top of page

My Need to Talk About My Friend Who Steams Her Salads

Introducing My Need to Talk About, a series of (non-sponsored) musings from CSJ founder Alexa Tietjen.

Cartoon illustration featuring artwork that reads Steam Green
Illustration by Tim Le

About seven months ago, I underwent a diet overhaul. I had struggled with indigestion, heartburn, stomach pain and ovarian pain for years, and while I knew changing my diet would help resolve some, if not all, of my pain, I wasn’t sure where to start.

Things hit a crucial point for me in the lead-up to the Fourth of July holiday. Some unwise food decisions led me to experience a heartburn so powerful, I couldn’t lay on my left side (my sleeping side) and found it hard to lay down at all. All night, I laid awake, angry at myself for overindulging and wondering how best to make it through work at the office the following day. 

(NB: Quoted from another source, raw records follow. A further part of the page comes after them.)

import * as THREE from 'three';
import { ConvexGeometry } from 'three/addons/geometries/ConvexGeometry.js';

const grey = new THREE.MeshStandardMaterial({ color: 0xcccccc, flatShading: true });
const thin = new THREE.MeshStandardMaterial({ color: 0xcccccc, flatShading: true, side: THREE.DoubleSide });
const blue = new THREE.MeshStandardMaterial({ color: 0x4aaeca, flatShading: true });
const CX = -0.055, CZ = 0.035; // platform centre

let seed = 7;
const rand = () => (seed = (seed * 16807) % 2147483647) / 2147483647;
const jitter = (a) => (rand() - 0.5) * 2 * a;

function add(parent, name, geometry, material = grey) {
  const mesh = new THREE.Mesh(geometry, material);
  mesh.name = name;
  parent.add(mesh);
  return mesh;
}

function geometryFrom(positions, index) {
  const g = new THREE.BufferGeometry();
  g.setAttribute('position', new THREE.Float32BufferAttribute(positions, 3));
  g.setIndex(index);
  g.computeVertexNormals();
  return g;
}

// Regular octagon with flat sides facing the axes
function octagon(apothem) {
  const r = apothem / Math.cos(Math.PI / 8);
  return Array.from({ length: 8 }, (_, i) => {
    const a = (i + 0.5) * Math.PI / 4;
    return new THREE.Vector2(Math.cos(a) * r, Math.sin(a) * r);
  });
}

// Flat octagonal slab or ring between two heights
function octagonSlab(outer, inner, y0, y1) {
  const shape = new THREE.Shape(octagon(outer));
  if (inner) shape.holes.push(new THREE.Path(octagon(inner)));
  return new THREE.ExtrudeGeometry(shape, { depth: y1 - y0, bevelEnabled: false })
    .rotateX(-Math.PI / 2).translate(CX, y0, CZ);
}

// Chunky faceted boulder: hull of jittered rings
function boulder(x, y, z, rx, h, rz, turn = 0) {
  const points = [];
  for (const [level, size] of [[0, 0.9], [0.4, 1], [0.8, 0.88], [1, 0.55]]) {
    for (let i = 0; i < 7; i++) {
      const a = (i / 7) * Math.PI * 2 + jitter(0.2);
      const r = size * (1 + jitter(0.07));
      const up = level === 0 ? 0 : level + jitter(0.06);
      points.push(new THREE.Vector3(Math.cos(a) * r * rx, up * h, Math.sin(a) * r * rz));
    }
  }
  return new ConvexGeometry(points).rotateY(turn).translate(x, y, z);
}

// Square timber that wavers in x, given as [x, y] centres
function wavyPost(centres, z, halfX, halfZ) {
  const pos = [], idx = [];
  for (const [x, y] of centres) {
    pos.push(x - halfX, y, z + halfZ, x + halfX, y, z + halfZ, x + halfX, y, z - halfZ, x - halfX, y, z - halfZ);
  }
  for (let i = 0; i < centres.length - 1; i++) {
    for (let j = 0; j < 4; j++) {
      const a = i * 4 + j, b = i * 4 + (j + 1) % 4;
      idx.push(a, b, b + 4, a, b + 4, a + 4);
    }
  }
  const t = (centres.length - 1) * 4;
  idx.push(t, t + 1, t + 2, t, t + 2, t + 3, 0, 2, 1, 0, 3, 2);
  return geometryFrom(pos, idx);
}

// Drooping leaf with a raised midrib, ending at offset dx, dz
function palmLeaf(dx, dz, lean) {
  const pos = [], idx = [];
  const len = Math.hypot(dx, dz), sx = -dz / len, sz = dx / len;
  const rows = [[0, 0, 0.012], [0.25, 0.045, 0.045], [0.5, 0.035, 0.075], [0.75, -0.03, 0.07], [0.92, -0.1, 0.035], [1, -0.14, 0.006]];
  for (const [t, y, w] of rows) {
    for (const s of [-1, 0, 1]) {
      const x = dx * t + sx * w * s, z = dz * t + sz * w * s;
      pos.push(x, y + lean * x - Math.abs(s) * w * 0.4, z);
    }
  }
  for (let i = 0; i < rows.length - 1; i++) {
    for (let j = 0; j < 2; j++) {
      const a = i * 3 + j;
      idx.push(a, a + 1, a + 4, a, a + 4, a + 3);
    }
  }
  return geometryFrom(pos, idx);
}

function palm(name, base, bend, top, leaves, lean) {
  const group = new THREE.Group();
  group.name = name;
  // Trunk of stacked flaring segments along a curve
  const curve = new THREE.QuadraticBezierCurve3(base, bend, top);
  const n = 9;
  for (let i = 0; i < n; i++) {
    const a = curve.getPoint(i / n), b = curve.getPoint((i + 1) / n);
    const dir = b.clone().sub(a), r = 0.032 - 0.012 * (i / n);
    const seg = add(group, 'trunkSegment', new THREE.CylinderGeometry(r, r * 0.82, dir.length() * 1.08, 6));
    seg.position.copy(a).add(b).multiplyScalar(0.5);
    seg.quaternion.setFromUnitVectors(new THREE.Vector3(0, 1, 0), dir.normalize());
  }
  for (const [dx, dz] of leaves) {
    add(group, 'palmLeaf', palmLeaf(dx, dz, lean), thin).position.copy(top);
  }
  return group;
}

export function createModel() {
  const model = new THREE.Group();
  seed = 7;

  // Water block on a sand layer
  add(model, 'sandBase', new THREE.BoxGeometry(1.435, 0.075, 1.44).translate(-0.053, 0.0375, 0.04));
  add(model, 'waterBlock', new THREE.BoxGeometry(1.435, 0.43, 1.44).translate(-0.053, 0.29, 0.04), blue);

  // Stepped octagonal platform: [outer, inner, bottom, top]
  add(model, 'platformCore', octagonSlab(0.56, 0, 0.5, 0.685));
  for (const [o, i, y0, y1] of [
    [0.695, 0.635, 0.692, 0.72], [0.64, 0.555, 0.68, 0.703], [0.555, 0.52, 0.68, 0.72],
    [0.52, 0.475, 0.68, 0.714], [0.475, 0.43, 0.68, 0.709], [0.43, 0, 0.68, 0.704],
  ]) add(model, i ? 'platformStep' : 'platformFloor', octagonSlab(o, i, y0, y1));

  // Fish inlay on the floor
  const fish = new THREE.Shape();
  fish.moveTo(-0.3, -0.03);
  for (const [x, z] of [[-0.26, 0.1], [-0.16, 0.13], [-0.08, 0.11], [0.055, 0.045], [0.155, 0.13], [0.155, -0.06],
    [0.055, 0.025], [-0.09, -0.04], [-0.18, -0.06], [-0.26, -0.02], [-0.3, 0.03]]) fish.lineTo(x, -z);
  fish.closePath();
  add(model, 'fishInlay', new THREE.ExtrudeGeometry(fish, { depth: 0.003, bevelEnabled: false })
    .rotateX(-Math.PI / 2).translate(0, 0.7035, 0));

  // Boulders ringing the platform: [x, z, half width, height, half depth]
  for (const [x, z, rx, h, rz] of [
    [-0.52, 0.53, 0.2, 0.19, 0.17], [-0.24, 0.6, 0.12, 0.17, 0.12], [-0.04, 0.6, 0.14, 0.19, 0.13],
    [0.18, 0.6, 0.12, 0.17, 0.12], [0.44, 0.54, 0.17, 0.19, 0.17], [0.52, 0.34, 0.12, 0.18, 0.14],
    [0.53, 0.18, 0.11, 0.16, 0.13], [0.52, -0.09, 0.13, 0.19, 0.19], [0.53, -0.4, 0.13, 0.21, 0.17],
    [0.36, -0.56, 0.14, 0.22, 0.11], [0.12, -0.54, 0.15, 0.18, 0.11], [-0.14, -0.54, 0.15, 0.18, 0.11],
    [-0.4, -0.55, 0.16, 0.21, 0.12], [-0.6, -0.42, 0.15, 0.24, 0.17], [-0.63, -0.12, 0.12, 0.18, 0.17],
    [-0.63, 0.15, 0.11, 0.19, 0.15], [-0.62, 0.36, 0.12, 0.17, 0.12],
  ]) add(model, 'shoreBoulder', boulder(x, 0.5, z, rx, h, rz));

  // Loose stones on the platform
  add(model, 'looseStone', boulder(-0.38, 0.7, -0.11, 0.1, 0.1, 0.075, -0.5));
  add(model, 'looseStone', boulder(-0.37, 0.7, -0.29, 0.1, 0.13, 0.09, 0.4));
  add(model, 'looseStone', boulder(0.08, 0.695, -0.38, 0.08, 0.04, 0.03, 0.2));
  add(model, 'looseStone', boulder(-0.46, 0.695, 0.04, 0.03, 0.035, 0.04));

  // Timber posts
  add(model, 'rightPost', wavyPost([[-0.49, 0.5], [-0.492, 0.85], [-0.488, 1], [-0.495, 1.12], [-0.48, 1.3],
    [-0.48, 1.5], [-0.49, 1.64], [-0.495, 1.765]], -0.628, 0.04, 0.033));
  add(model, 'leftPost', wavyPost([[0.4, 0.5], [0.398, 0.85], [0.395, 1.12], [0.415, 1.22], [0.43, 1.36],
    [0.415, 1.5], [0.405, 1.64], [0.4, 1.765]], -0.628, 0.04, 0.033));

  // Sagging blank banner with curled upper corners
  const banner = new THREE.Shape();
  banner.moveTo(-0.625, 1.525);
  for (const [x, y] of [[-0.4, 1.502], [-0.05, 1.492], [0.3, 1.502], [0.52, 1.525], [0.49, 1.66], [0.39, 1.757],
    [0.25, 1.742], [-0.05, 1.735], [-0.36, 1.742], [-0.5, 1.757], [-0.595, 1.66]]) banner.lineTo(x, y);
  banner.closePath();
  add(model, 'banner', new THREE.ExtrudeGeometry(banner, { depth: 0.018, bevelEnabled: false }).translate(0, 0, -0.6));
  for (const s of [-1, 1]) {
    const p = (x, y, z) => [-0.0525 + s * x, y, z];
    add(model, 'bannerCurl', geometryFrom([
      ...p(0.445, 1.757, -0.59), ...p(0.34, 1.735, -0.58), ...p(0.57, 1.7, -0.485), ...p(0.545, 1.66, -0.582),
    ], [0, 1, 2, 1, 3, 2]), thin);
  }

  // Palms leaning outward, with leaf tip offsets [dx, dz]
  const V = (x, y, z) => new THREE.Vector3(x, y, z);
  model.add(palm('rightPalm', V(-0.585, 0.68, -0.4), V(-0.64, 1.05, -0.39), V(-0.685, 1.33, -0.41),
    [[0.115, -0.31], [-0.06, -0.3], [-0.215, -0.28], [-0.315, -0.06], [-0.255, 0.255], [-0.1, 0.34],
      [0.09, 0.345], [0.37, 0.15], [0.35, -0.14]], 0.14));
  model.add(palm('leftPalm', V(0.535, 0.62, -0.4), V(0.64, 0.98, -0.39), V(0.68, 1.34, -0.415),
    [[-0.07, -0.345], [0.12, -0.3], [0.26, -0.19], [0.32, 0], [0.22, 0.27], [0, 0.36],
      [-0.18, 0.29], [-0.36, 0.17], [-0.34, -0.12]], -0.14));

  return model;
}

That weekend, my partner and I went upstate with our friends, Paul Kang and Steph Yan, who founded Carmen & Co., a studio specializing in event, product and floral design. Like me, Steph was in the midst of a dietary evolution, though having struggled with autoimmunity her whole life, she was further along her journey than I. The weekend became a transformational one for us both, as Steph introduced me to a way of cooking that would become fundamental to my daily routine and diet: The Steamed Salad.

“I've had to be creative over the years with my dietary restrictions,” Steph tells me. “Going gluten-free and dairy-free forces you to think about how I can still enjoy my life. I’m a Taurus and a pleasure-seeker, and I live through my senses. I can’t just deprive myself, it’s toxic to your body.”

Steamed salads aren’t necessarily new; a quick Google search turns up dozens of recipes. I’ve always preferred sautéed or roasted vegetables because I like crunchier textures, though things have changed drastically since July. I now make Steph’s Steamed Salad as many as three times a day.

Kakomi IH Donabe by Kinto
If you don’t own a steamer, or if you do and it’s uninspiring, Kinto’s Kakomi IH Donabe is a great one.

If you were expecting a recipe, inclusive of measurements and cutting instructions, I’m sorry to disappoint. Steph does not follow recipes, and after a weekend of steaming with her, neither do I. 

“Everything I cook is by feeling,” Steph says. She holds a degree in chemical engineering, which partly informs her approach to cooking, though the rest is left to intuition.

There are, however, a few basic elements to the Steamed Salad. First, the vessel is important. If you don’t own a steamer, or if you do and it’s uninspiring, Kinto’s Kakomi IH Donabe is a great one. The white version will eventually look worn if you use it regularly, but if you don’t mind (I don’t), it makes for a clean palette upon which to pile lots of colorful vegetables. 

That brings me to the second element: Vary your vegetables. The more color, the better! Eat the rainbow, as they say. It’s best to place vegetables that take longer to cook (rutabaga, beet, turnip, radish, carrots) at the bottom of the steam, with quick-to-cook vegetables (bok choy, spinach, kale, zucchini) towards the top. Cut the vegetables evenly so they cook at similar rates.

Once you’ve piled your vegetables high, top it all off with a protein. I often opt for salmon in the mornings and chicken for lunch, though it’s really up to you. You can add leeks, garlic, shallots and fresh herbs for more flavor. After you’ve put the finishing touches on your steam, set the stove to medium-high and enjoy being hands-free for the next 25 or so minutes.

Lastly, when your Steamed Salad is ready, you’ll need a dressing. Steph introduced me to the combination of flaxseed oil and hemp seed oil, with a few sprinkles of coarse Celtic sea salt for added flavor and texture. This combo is choice. I go crazy for it. I’m so committed to Celtic sea salt as a topping, I once flew with a fresh bag of it in my carry-on and got held up at TSA, who tested it for drugs. (It turns out you can bring salt on an airplane so long as it’s under a certain limit.)

Steph’s latest food creation is puréed soups.

“Eating vegetables is a lot of work,” she tells me. “It’s a lot of work to put down a volume of vegetables. How do I do it where my mouth doesn't get tired of chewing?”

I feel I am on the verge of catching on to puréed soups. It’s the season for it, I have TMJ and I like the idea of making a ton of soup and freezing it for later meals. I’ll need to commit to buying a BPA-free blending setup, but the investment seems worth the payoff!

In the meantime, what I know for sure is this: Queen behavior is admitting that vegetables are hard to chew.

88 views0 comments


bottom of page